Exercise prompt:
The expected output is a verbatim reprint of the lines from the beginning of the data that follows through the line that contains "CROWN = 0.49".

Excerpted records:
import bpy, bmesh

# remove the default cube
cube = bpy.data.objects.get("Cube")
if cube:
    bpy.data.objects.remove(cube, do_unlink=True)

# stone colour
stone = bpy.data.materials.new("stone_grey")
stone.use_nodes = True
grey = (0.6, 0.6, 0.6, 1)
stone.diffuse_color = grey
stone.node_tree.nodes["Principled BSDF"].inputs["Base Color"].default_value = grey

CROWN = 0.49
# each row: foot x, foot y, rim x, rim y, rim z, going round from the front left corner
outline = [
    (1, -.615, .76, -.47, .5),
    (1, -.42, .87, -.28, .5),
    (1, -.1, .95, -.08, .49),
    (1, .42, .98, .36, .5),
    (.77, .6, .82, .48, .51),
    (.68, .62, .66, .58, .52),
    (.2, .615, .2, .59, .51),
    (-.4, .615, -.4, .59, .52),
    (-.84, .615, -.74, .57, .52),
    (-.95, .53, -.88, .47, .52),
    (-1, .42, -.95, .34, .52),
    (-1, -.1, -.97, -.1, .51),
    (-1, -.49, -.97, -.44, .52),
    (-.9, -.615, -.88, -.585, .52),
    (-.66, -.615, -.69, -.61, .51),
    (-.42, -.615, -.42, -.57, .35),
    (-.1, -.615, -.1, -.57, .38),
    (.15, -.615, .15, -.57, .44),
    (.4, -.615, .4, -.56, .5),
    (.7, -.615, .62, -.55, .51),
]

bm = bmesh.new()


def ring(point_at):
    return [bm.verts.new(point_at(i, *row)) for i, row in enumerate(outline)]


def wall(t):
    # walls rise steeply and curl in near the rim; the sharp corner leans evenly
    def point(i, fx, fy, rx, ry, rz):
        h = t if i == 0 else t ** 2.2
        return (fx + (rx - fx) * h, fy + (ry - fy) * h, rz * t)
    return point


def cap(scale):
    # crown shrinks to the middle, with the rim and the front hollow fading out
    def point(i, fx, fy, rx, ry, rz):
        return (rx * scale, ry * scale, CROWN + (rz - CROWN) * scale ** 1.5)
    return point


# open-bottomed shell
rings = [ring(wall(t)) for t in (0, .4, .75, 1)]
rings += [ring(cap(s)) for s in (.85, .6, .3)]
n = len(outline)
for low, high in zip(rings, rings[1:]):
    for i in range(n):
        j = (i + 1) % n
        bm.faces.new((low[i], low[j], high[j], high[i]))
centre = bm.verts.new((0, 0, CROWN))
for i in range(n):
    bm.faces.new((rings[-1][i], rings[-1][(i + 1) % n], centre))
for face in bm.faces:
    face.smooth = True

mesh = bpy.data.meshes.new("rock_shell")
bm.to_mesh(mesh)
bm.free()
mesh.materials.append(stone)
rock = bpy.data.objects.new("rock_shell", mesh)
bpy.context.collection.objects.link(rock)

Answer to this exercise:
import bpy, bmesh

# remove the default cube
cube = bpy.data.objects.get("Cube")
if cube:
    bpy.data.objects.remove(cube, do_unlink=True)

# stone colour
stone = bpy.data.materials.new("stone_grey")
stone.use_nodes = True
grey = (0.6, 0.6, 0.6, 1)
stone.diffuse_color = grey
stone.node_tree.nodes["Principled BSDF"].inputs["Base Color"].default_value = grey

CROWN = 0.49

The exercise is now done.